Likud sources said the offer would have paved the way for New Hope leader Gideon Sa’ar to join the government.
Rabbi Deri declined the offer, saying he “has no interest in becoming prime minister,” according to the report.
Insiders in both Likud and Shas confirmed that in order to resolve the political deadlock and form a right-wing government, Binyamin Netanyahu was willing to consider allowing another MK to take office first as part of a premiership rotation deal, and that of the options available, Rabbi Deri was his first choice.
Rabbi Deri’s office confirmed that the offer was made and declined, reiterating that the Shas leader was not interested in becoming prime minister.
This comes after reports that Blue and White leader Benny Gantz also hinted that he would be willing to join Netanyahu’s government if he were guaranteed he would take office first as part of a power-sharing deal.
He also seeks to remain the defense minister.
Gantz is Netanyahu’s partner in the outgoing unity government, in which he was supposed to take office second.
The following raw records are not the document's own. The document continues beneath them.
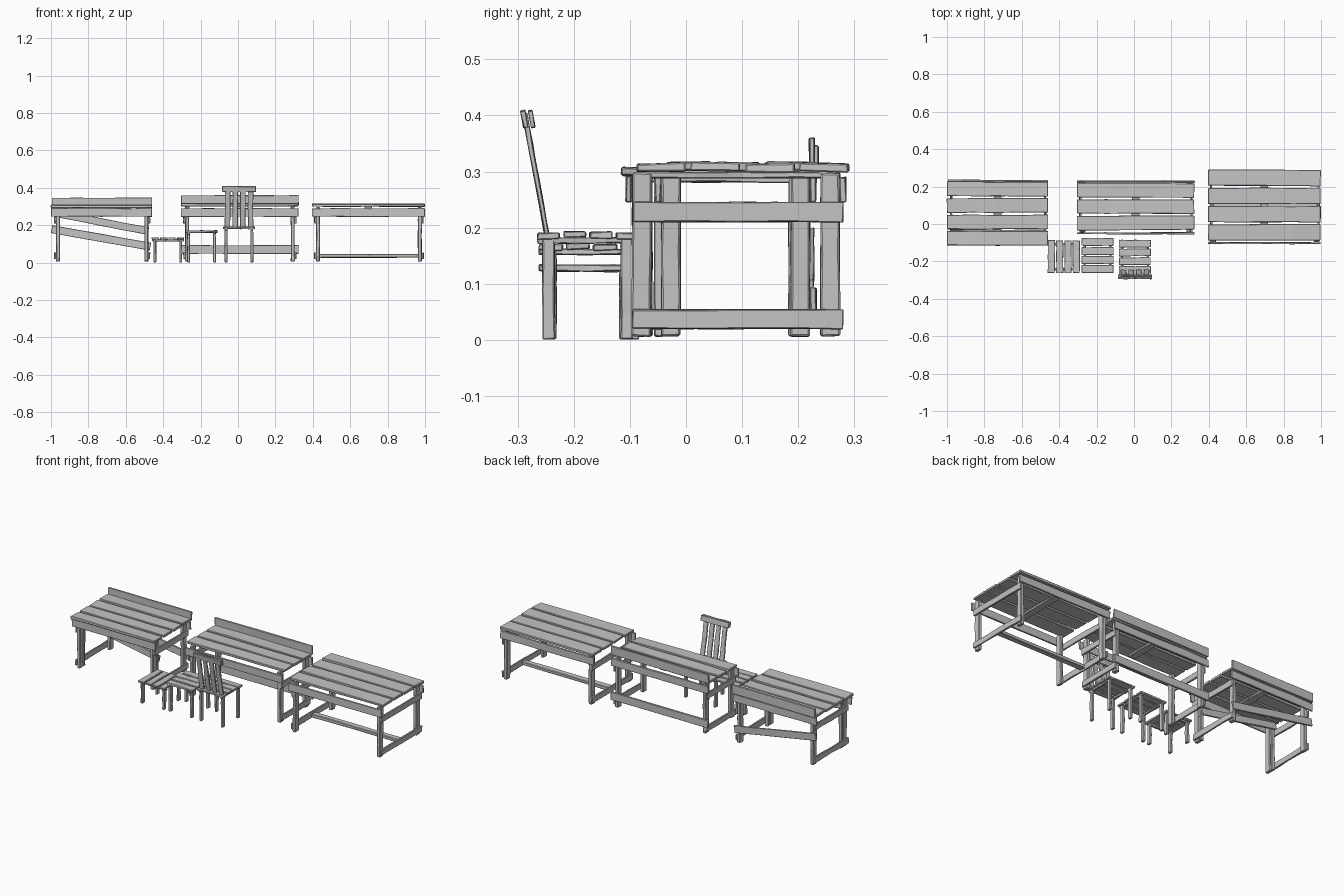
import bpy, bmesh, math, random
from mathutils import Vector, Matrix

random.seed(4)
if "Cube" in bpy.data.objects:
    bpy.data.objects.remove(bpy.data.objects["Cube"])

WOOD = (0.55, 0.55, 0.55, 1)
mat = bpy.data.materials.new("grey_wood")
mat.use_nodes = True
mat.diffuse_color = WOOD
mat.node_tree.nodes["Principled BSDF"].inputs["Base Color"].default_value = WOOD


def board(name, x, y, z, rot=None, wobble=0.0015):
    """Roughly sawn board filling the ranges x, y, z, turned about its centre."""
    lo, hi = Vector((x[0], y[0], z[0])), Vector((x[1], y[1], z[1]))
    size, centre = hi - lo, (lo + hi) / 2
    axis = max(range(3), key=lambda i: size[i])
    bm = bmesh.new()
    bmesh.ops.create_cube(bm, size=1, matrix=Matrix.Diagonal(size).to_4x4())
    long_edges = [e for e in bm.edges
                  if abs(e.verts[0].co[axis] - e.verts[1].co[axis]) > size[axis] / 2]
    bmesh.ops.subdivide_edges(bm, edges=long_edges, cuts=3, use_grid_fill=True)
    for v in bm.verts:
        v.co += Vector([random.uniform(-wobble, wobble) for _ in range(3)])
    mesh = bpy.data.meshes.new(name)
    bm.to_mesh(mesh)
    bm.free()
    mesh.materials.append(mat)
    ob = bpy.data.objects.new(name, mesh)
    ob.location = centre
    if rot:
        ob.rotation_euler = rot
    bpy.context.collection.objects.link(ob)
    bevel = ob.modifiers.new("worn_edges", "BEVEL")
    bevel.width = min(size) * 0.15
    bevel.segments = 1
    return ob


def planks(name, x, y, z, count, gap, along_x=True):
    """Row of slightly uneven planks."""
    a, b = y if along_x else x
    step = (b - a + gap) / count
    for i in range(count):
        s = a + i * step
        span = (s, s + step - gap)
        d = random.uniform(-0.002, 0.002)
        zz = (z[0] + d, z[1] + d)
        tilt = random.uniform(-0.006, 0.006)
        if along_x:
            board(name, x, span, zz, (tilt * 5, 0, tilt))
        else:
            board(name, span, y, zz, (0, tilt * 5, tilt))


def table(name, x, y, top, count, legs_x, legs_y, rail_y):
    """Plank top, four legs, end rails and long aprons."""
    planks(name + "_top_plank", x, y, (top - 0.015, top), count, 0.011)
    under = top - 0.017
    mid = sum(x) / 2
    board(name + "_batten", (mid - 0.02, mid + 0.02), (y[0] + 0.02, y[1] - 0.02),
          (under - 0.01, under + 0.002))
    for lx, side in zip(legs_x, (-1, 1)):
        for ly in legs_y:
            board(name + "_leg", (lx - 0.01, lx + 0.01), (ly - 0.017, ly + 0.017), (0.006, under))
        rx = sorted((lx + side * 0.01, lx + side * 0.02))
        for z in ((0.21, 0.245), (0.02, 0.054)):
            board(name + "_end_rail", rx, rail_y, z)
    for ay in (legs_y[0] - 0.023, legs_y[1] + 0.023):
        board(name + "_apron", x, (ay - 0.005, ay + 0.005), (0.246, 0.29))


def brace(name, x, y, z0, z1, width):
    """Slanted board from height z0 at the low x end to z1 at the high x end."""
    run, mid = x[1] - x[0], (z0 + z1) / 2
    board(name, x, y, (mid - width / 2, mid + width / 2), (0, math.atan2(z0 - z1, run), 0))


# Left table with a back board, doubled front legs and slanted braces
table("left_table", (-1, -0.46), (-0.115, 0.225), 0.308, 4,
      (-0.963, -0.49), (-0.077, 0.2), (-0.095, 0.218))
board("left_table_back_board", (-0.995, -0.46), (0.226, 0.236), (0.295, 0.347))
for lx in (-0.963, -0.49):
    board("left_table_inner_leg", (lx - 0.01, lx + 0.01), (-0.057, -0.042), (0.006, 0.29))
brace("left_table_back_brace", (-1, -0.465), (0.218, 0.228), 0.18, 0.085, 0.042)
brace("left_table_front_brace", (-0.98, -0.475), (-0.041, -0.031), 0.265, 0.168, 0.04)

# Middle table with a back board and a low back stretcher
table("middle_table", (-0.305, 0.322), (-0.032, 0.218), 0.317, 3,
      (-0.272, 0.293), (-0.027, 0.204), (-0.045, 0.222))
board("middle_table_back_board", (-0.305, 0.325), (0.219, 0.229), (0.308, 0.36))
board("middle_table_stretcher", (-0.305, 0.325), (0.222, 0.232), (0.047, 0.093))

# Right table with a central stretcher
table("right_table", (0.396, 0.998), (-0.088, 0.29), 0.315, 4,
      (0.428, 0.972), (-0.079, 0.257), (-0.095, 0.28))
board("right_table_stretcher", (0.42, 0.98), (0.075, 0.11), (0.026, 0.046))


def stool(name, x, y, top, count, along_x):
    """Small slatted seat on four thin legs."""
    planks(name + "_seat_slat", x, y, (top - 0.011, top), count, 0.007, along_x)
    for lx in (x[0] + 0.016, x[1] - 0.016):
        for ly in (y[0] + 0.02, y[1] - 0.02):
            board(name + "_leg", (lx - 0.007, lx + 0.007), (ly - 0.011, ly + 0.011),
                  (0.001, top - 0.01), wobble=0.001)
        if along_x:
            board(name + "_bearer", (lx - 0.006, lx + 0.006), y, (top - 0.02, top - 0.01))
    if not along_x:
        for ly in (y[0] + 0.02, y[1] - 0.02):
            board(name + "_bearer", x, (ly - 0.006, ly + 0.006), (top - 0.02, top - 0.01))


# Seats
stool("low_stool", (-0.46, -0.29), (-0.262, -0.088), 0.134, 4, False)
stool("tall_stool", (-0.28, -0.11), (-0.262, -0.075), 0.172, 4, True)
stool("chair", (-0.08, 0.09), (-0.265, -0.085), 0.192, 4, True)

# Chair back, leaning outward
lean = math.atan2(0.04, 0.22)
for i in range(4):
    sx = -0.056 + i * 0.041
    board("chair_back_slat", (sx - 0.014, sx + 0.014), (-0.271, -0.263), (0.178, 0.405),
          (lean, 0, 0))
for y in ((-0.292, -0.284), (-0.278, -0.271)):
    board("chair_head_rail", (-0.085, 0.095), y, (0.378, 0.409), (lean, 0, 0))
Were it not for the March 23 elections, the rotation agreements would have taken effect in November.
Likud officials said that it was unclear whether Netanyahu was considering this option, but said the factions were “talking.”
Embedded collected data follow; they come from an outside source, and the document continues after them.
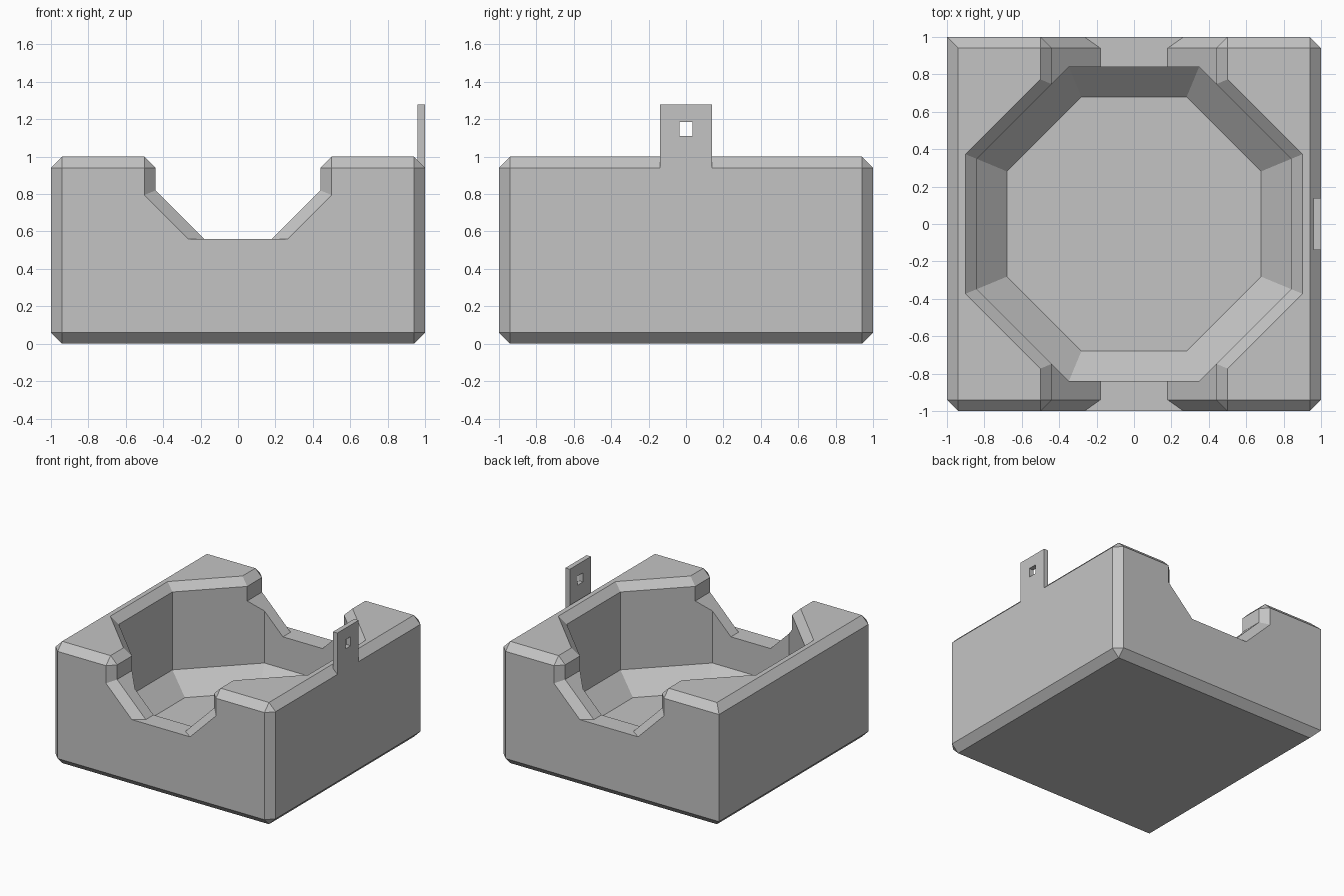
import bpy, bmesh
from math import pi, cos, sin, sqrt
from mathutils import Matrix

CH = 0.06  # chamfer width

cube = bpy.data.objects.get("Cube")
if cube:
    bpy.data.objects.remove(cube, do_unlink=True)

grey = bpy.data.materials.new("light_grey")
grey.use_nodes = True
colour = (0.55, 0.55, 0.55, 1)
grey.diffuse_color = colour
grey.node_tree.nodes["Principled BSDF"].inputs["Base Color"].default_value = colour


def make_object(name, bm):
    bmesh.ops.recalc_face_normals(bm, faces=bm.faces)
    mesh = bpy.data.meshes.new(name)
    bm.to_mesh(mesh)
    bm.free()
    mesh.materials.append(grey)
    obj = bpy.data.objects.new(name, mesh)
    bpy.context.collection.objects.link(obj)
    return obj


def box(x0, x1, y0, y1, z0, z1):
    bm = bmesh.new()
    size = Matrix.Diagonal((x1 - x0, y1 - y0, z1 - z0, 1))
    place = Matrix.Translation(((x0 + x1) / 2, (y0 + y1) / 2, (z0 + z1) / 2))
    bmesh.ops.create_cube(bm, size=1, matrix=place @ size)
    return bm


def loft(rings):
    """Skin a list of closed rings and cap both ends."""
    bm = bmesh.new()
    loops = [[bm.verts.new(p) for p in ring] for ring in rings]
    n = len(loops[0])
    for a, b in zip(loops, loops[1:]):
        for i in range(n):
            j = (i + 1) % n
            bm.faces.new((a[i], a[j], b[j], b[i]))
    bm.faces.new(loops[0])
    bm.faces.new(loops[-1])
    return bm


def cut(target, cutter):
    """Subtract a cutter, apply the result and remove the cutter."""
    cutter.hide_render = True
    mod = target.modifiers.new("cut", "BOOLEAN")
    mod.operation = "DIFFERENCE"
    mod.solver = "EXACT"
    mod.object = cutter
    bpy.context.view_layer.objects.active = target
    bpy.ops.object.modifier_apply(modifier=mod.name)
    bpy.data.objects.remove(cutter, do_unlink=True)


# Body: chamfered block, with the back right upright edge left sharp
bm = box(-1, 1, -1, 1, 0, 1)
edges = [e for e in bm.edges
         if not all(v.co.x < 0 and v.co.y > 0 for v in e.verts)]
bmesh.ops.bevel(bm, geom=edges, offset=CH, offset_type="OFFSET",
                segments=1, affect="EDGES", clamp_overlap=True)
body = make_object("body", bm)


# Octagonal pocket with a sloped foot and a chamfered rim
def octagon(apothem, z):
    r = apothem / cos(pi / 8)
    return [(r * cos((k + 0.5) * pi / 4), r * sin((k + 0.5) * pi / 4), z)
            for k in range(8)]


pocket = [(0.68, 0.14), (0.84, 0.30), (0.84, 1 - CH), (0.96, 1 + CH)]
cut(body, make_object("pocket_cutter", loft([octagon(*p) for p in pocket])))


# Front and back notches, flaring at the outer faces
def notch(y, d):
    half = [(0.18 + sqrt(2) * d, 0.56),
            (0.44 + d, 0.82 - (sqrt(2) - 1) * d),
            (0.44 + d, 1 - CH),
            (0.56 + d, 1 + CH)]
    return [(x, y, z) for x, z in half] + [(-x, y, z) for x, z in reversed(half)]


sections = [(-1 - CH, 2 * CH), (-1 + CH, 0), (1 - CH, 0), (1 + CH, 2 * CH)]
cut(body, make_object("notch_cutter", loft([notch(*s) for s in sections])))

# Upright tab on the left side, with a small square hole
tab = make_object("tab", box(0.96, 1, -0.138, 0.138, 1 - CH, 1.28))
cut(tab, make_object("hole_cutter", box(0.9, 1.1, -0.035, 0.035, 1.11, 1.185)))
Over at the change-Netanyahu bloc, Yesh Atid leader Yair Lapid and Yamina head Naftali Bennett continue in their efforts to stitch together a coalition.
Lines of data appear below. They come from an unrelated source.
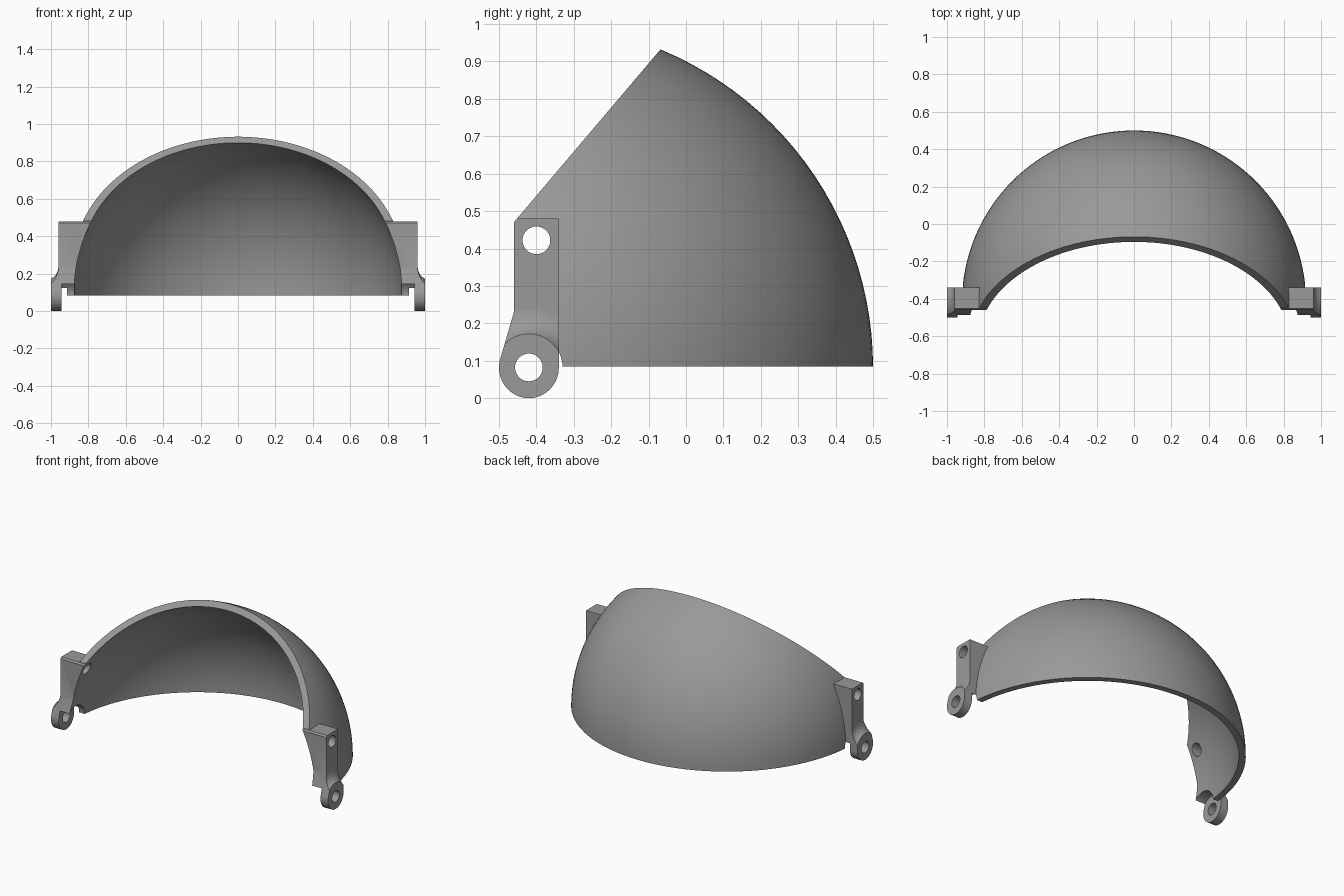
import bpy, bmesh, math
from mathutils import Matrix, Vector

if "Cube" in bpy.data.objects:
    bpy.data.objects.remove(bpy.data.objects["Cube"])

CY, CZ = -0.42, 0.082          # pivot axis and sphere centre (y, z)
OUTER, INNER = 0.92, 0.88      # shell radii

grey = bpy.data.materials.new("mid grey")
grey.diffuse_color = (0.32, 0.32, 0.32, 1)
grey.use_nodes = True
grey.node_tree.nodes["Principled BSDF"].inputs["Base Color"].default_value = grey.diffuse_color


def finish(name, bm):
    bmesh.ops.recalc_face_normals(bm, faces=bm.faces[:])
    me = bpy.data.meshes.new(name)
    bm.to_mesh(me)
    bm.free()
    me.materials.append(grey)
    ob = bpy.data.objects.new(name, me)
    bpy.context.collection.objects.link(ob)
    return ob


def prism(name, pts, x0, x1):
    """Extrude a (y, z) outline along x."""
    bm = bmesh.new()
    face = bm.faces.new([bm.verts.new((x0, y, z)) for y, z in pts])
    new = bmesh.ops.extrude_face_region(bm, geom=[face])["geom"]
    bmesh.ops.translate(bm, vec=(x1 - x0, 0, 0),
                        verts=[v for v in new if isinstance(v, bmesh.types.BMVert)])
    return finish(name, bm)


def circle(y, z, r, n=48):
    return [(y + r * math.cos(2 * math.pi * i / n), z + r * math.sin(2 * math.pi * i / n))
            for i in range(n)]


def ball(name, r):
    bm = bmesh.new()
    bmesh.ops.create_uvsphere(bm, u_segments=128, v_segments=64, radius=r,
                              matrix=Matrix.Translation((0, CY, CZ)))
    return finish(name, bm)


def boolean(ob, other, op):
    mod = ob.modifiers.new("cut", "BOOLEAN")
    mod.operation, mod.solver, mod.object = op, "EXACT", other
    bpy.context.view_layer.objects.active = ob
    bpy.ops.object.modifier_apply(modifier=mod.name)
    bpy.data.objects.remove(other)


def smooth(ob):
    bpy.ops.object.select_all(action="DESELECT")
    ob.select_set(True)
    bpy.context.view_layer.objects.active = ob
    bpy.ops.object.shade_smooth_by_angle(angle=math.radians(30))


# Side outline shared by the mounting bracket and the hinge lug
arm = [(-0.34, 0.48), (-0.452, 0.48), (-0.46, 0.47), (-0.46, 0.23)]
for i in range(33):
    a = math.radians(167 + 193 * i / 32)
    arm.append((CY + 0.08 * math.cos(a), CZ + 0.082 * math.sin(a)))

# Visor shell: sphere sliced flat below and slanted at the front
shell = ball("visor_shell", OUTER)
wedge = [(-0.45, 0.084), (0.6, 0.084), (0.6, 1.1), (0.074, 1.1), (-0.45, 0.482)]
boolean(shell, prism("wedge", wedge, -1.2, 1.2), "INTERSECT")

# Mounting brackets on both sides, then hollow everything out
for x0, x1 in ((0.77, 0.96), (-0.96, -0.77)):
    boolean(shell, prism("bracket", arm, x0, x1), "UNION")
boolean(shell, ball("hollow", INNER), "DIFFERENCE")

# Clearance round each pivot, and the upper screw holes
for x0, x1 in ((0.7, 0.945), (-0.945, -0.7)):
    boolean(shell, prism("clearance", circle(CY, CZ, 0.09, 64), x0, x1), "DIFFERENCE")
for x0, x1 in ((0.6, 1.1), (-1.1, -0.6)):
    boolean(shell, prism("screw_hole", circle(-0.40, 0.422, 0.037), x0, x1), "DIFFERENCE")
    boolean(shell, prism("pivot_hole", circle(CY, CZ, 0.037), x0, x1), "DIFFERENCE")
smooth(shell)

# Hinge lug: turned boss with a flared neck, trimmed to the arm outline
flare = [(0, 0.945), (0.155, 0.945), (0.155, 0.96), (0.14, 0.962), (0.125, 0.967),
         (0.112, 0.974), (0.1, 0.985), (0.09, 1.0), (0, 1.0)]
bm = bmesh.new()
vs = [bm.verts.new((x, CY, CZ + r)) for r, x in flare]
es = [bm.edges.new(p) for p in zip(vs, vs[1:])]
bmesh.ops.spin(bm, geom=vs + es, cent=(0, CY, CZ), axis=(1, 0, 0),
               angle=2 * math.pi, steps=64)
bmesh.ops.remove_doubles(bm, verts=bm.verts[:], dist=1e-5)
lug = finish("hinge_lug_right", bm)
boolean(lug, prism("trim", arm, 0.9, 1.05), "INTERSECT")
boolean(lug, prism("pivot_hole", circle(CY, CZ, 0.037), 0.8, 1.1), "DIFFERENCE")
smooth(lug)

# Mirrored lug
left = lug.copy()
left.data = lug.data.copy()
left.name = "hinge_lug_left"
left.data.transform(Matrix.Scale(-1, 4, Vector((1, 0, 0))))
left.data.flip_normals()
bpy.context.collection.objects.link(left)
According to reports, the two are working out the final details on their power-sharing deal with hopes of presenting President Reuven Rivlin with a government even before Netanyahu’s mandate expires next week.
However, insiders have warned that Yesh Atid leader Yair Lapid’s “amateurism will see Netanyahu remain in power.”
Sources familiar with the negotiations between the bloc’s members – Yesh Atid, Yamina, Yisrael Beytenu, New Hope, Blue and White, Labor and Meretz – have described Lapid’s tactics as “inept,” saying he insists on a government comprising no more than 20 ministers, as per his campaign promise to form a narrow government, while Bennett and Sa’ar see the government expanding to 28 ministers.
This would still be paring down from the current government, which has 36 ministers and 16 deputy ministers.
“Lapid doesn’t understand that Bennett and Sa’ar see him as a platform – nothing more,” a source familiar with the talks said. “Lapid will end up being the one who prevents a government with Bennett and this amateurism will see Netanyahu remain in power.”
Yesh Atid issued a statement rejecting the claims, saying, “Yair Lapid and his negotiating team are working tirelessly to install an Israeli unity government.”